Well, I never thought I’d use that combination of words in the same sentence, let alone use it as a headline (shudder).
“Never say ‘never'” – Every Elementary School Teacher Ever
Many single people have been caustically asked, “Why are you still single?” or “What’s the deal with you?” or “Have you made any arrangements yet as to how you would prefer to die alone?” These pointless inquiries are often equivocated by the responder, which, to me, adds to the pointless exchange. When I’m painfully greeted by these questions, my answer is always the same: “Shouldn’t you be asking the last girl I hit on?” Unfortunately in this instance, you’ll have to ask my Dad.
As a tall, cumbrous man, with a megaphone as a voice box and a spiritedly unapologetic demeanor, my Pops has mastered the art of standing out in a crowd. While attending one of my live performances, my father sat at one of the tables in front of the stage, surrounded by attractive 20-something-year-olds. (I’m the lead sax player in a Fusion band. “And you’re still single?” I know, right? My good friend once told me that women love men that play music, just not me. But I digress.) While performing, I tend to keep an eye pealed on my audience and my “single radar” on point just in case there’s someone checking me out for a change. Occasionally, my “single radar” – as Michael Winslow hysterically put it in Spaceballs – loses its bleeps, sweeps, and – arguably the most vital – creeps when I’m focusing on the music. Luckily, I had a few friends in the crowd to give me the scoop on whom was giving me the eye.
The entire time I was playing, there was a cute blonde girl in the crowd taking pictures of the band but keeping her focus on me. Naturally, I added “talk to the cute girl” to my to-do-list that evening. After I got off stage, one of my friends informed me that my best bet was some cute blonde girl that was periodically taking pictures of the band. I chuckled and told him I knew which one he was referring to. She moved to a stool beside the left wall to talk to friends, which was around where my Dad was standing, so I decided to venture over. After thanking my father for coming out, I began honing in on the girl and ruminating about what I could say. After running through a myriad of greetings in my head – yes, I think way too much – and looking back to see if anyone has stolen my instrument, I finally decided on a perfectly innocuous question: “Hi, what did you think of the band?” And with that, I took a step towards her to begin my short approach.
“You need to hit on this blonde girl standing right beside me!” my Dad blurted out emphatically.
Frozen in motion, the girl turned her head, derisively leered at me and my father, then down at my extended foot and then back up at me in order to acknowledge my disappointing approach. She was no longer impressed by me but, instead, critical of my looming presence. I instantly felt unwelcome and nervous, as if she pressed the panic button on her keys to scare me off. This awkward moment lingered for what seemed like a half an hour but was only a matter of 15 seconds before she turned back to her friends.
“Thanks Dad,” I said weakly.

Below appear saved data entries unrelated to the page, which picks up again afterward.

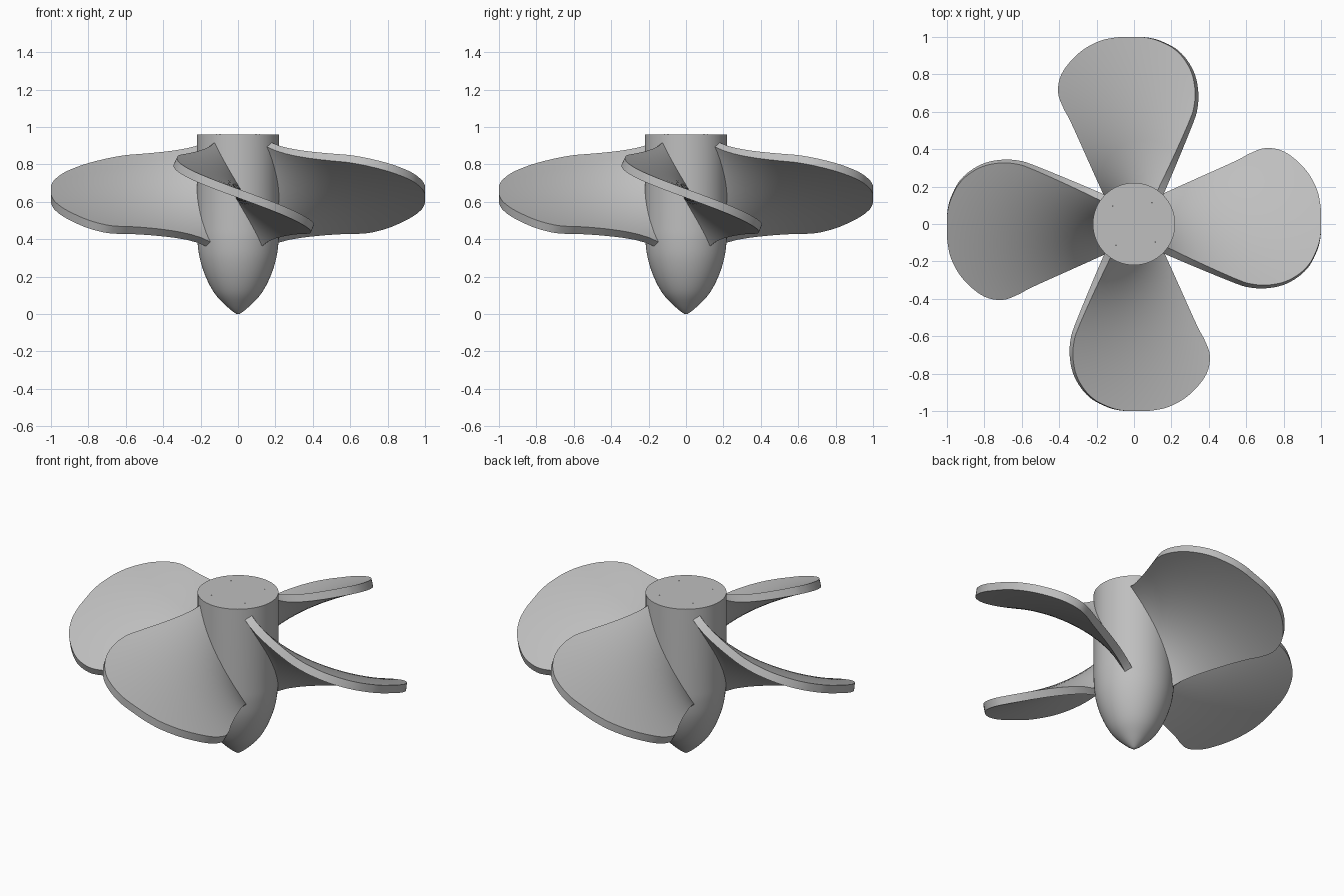
import bpy, bmesh, math
from mathutils import Vector

if "Cube" in bpy.data.objects:
    bpy.data.objects.remove(bpy.data.objects["Cube"], do_unlink=True)

metal = bpy.data.materials.new("grey metal")
metal.use_nodes = True
GREY = (0.52, 0.52, 0.52, 1)
metal.diffuse_color = GREY
metal.node_tree.nodes["Principled BSDF"].inputs["Base Color"].default_value = GREY


def smooth_points(points, steps):
    """Catmull-Rom curve through the points."""
    pts = [Vector(p) for p in points]
    pts = [2 * pts[0] - pts[1]] + pts + [2 * pts[-1] - pts[-2]]
    out = []
    for a, b, c, d in zip(pts, pts[1:], pts[2:], pts[3:]):
        for i in range(steps):
            t = i / steps
            out.append(0.5 * (2 * b + (c - a) * t + (2 * a - 5 * b + 4 * c - d) * t * t
                              + (3 * b - a - 3 * c + d) * t ** 3))
    return out + [pts[-2]]


def finish(bm, name):
    bmesh.ops.recalc_face_normals(bm, faces=bm.faces)
    mesh = bpy.data.meshes.new(name)
    bm.to_mesh(mesh)
    bm.free()
    mesh.materials.append(metal)
    obj = bpy.data.objects.new(name, mesh)
    bpy.context.collection.objects.link(obj)
    return obj


def shade(obj):
    bpy.ops.object.select_all(action='DESELECT')
    obj.select_set(True)
    bpy.context.view_layer.objects.active = obj
    bpy.ops.object.shade_smooth_by_angle(angle=math.radians(35))


# Hub: straight barrel with a pointed nose below, turned around z
NOSE = [(0, 0), (0.015, 0.004), (0.065, 0.045), (0.125, 0.11), (0.173, 0.2),
        (0.205, 0.3), (0.218, 0.4), (0.22, 0.48)]
profile = [(p.x, 0, p.y) for p in smooth_points(NOSE, 4)] + [(0.22, 0, 0.96), (0, 0, 0.96)]
bm = bmesh.new()
verts = [bm.verts.new(p) for p in profile]
edges = [bm.edges.new(pair) for pair in zip(verts, verts[1:])]
bmesh.ops.spin(bm, geom=verts + edges, cent=(0, 0, 0), axis=(0, 0, 1),
               angle=math.tau, steps=64)
bmesh.ops.remove_doubles(bm, verts=bm.verts, dist=0.0005)
shade(finish(bm, "hub"))

# Blade outline: distance from the axis, trailing edge, leading edge
OUTLINE = [(0.1, -0.11, 0.115), (0.32, -0.21, 0.22), (0.55, -0.308, 0.328),
           (0.63, -0.331, 0.371), (0.71, -0.335, 0.398), (0.8, -0.318, 0.382),
           (0.88, -0.275, 0.325), (0.94, -0.215, 0.255), (0.98, -0.135, 0.175),
           (0.995, -0.08, 0.11), (1.0, -0.04, 0.07)]
ACROSS = 20


def make_blade(name, turn):
    """Helical sheet trimmed to the outline, thickened on both sides."""
    bm = bmesh.new()
    rows = []
    for x, low, high in smooth_points(OUTLINE, 4):
        row = []
        for i in range(ACROSS + 1):
            y = low + (high - low) * i / ACROSS
            z = 0.645 - 0.37 * math.atan2(y, x)
            row.append(bm.verts.new((x, y, z)))
        rows.append(row)
    for r, s in zip(rows, rows[1:]):
        for i in range(ACROSS):
            bm.faces.new((r[i], s[i], s[i + 1], r[i + 1]))
    blade = finish(bm, name)
    blade.rotation_euler.z = turn
    shade(blade)
    solid = blade.modifiers.new("thickness", 'SOLIDIFY')
    solid.thickness = 0.045
    solid.offset = 0
    # Keep the rim crisp after thickening
    bpy.ops.object.modifier_apply(modifier=solid.name)
    shade(blade)


for k, side in enumerate(("left", "back", "right", "front")):
    make_blade(side + "_blade", k * math.pi / 2)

And so, the opportunity was gone. She left shortly thereafter.
Lastly, let me add that I love my father and this post is in no way supposed to mock him. He’s one of the most consistently benevolent beings I know. The man was only trying to help a brotha’ (or son) out. Stories like this are bountiful to the point where children believe it’s their parents appointed duty to embarrass them.
In the distinguished words of Herman Cain, “Awwww shucky ducky!” – which, I presume, was a sigh of defeat.
-Single Guy in NYC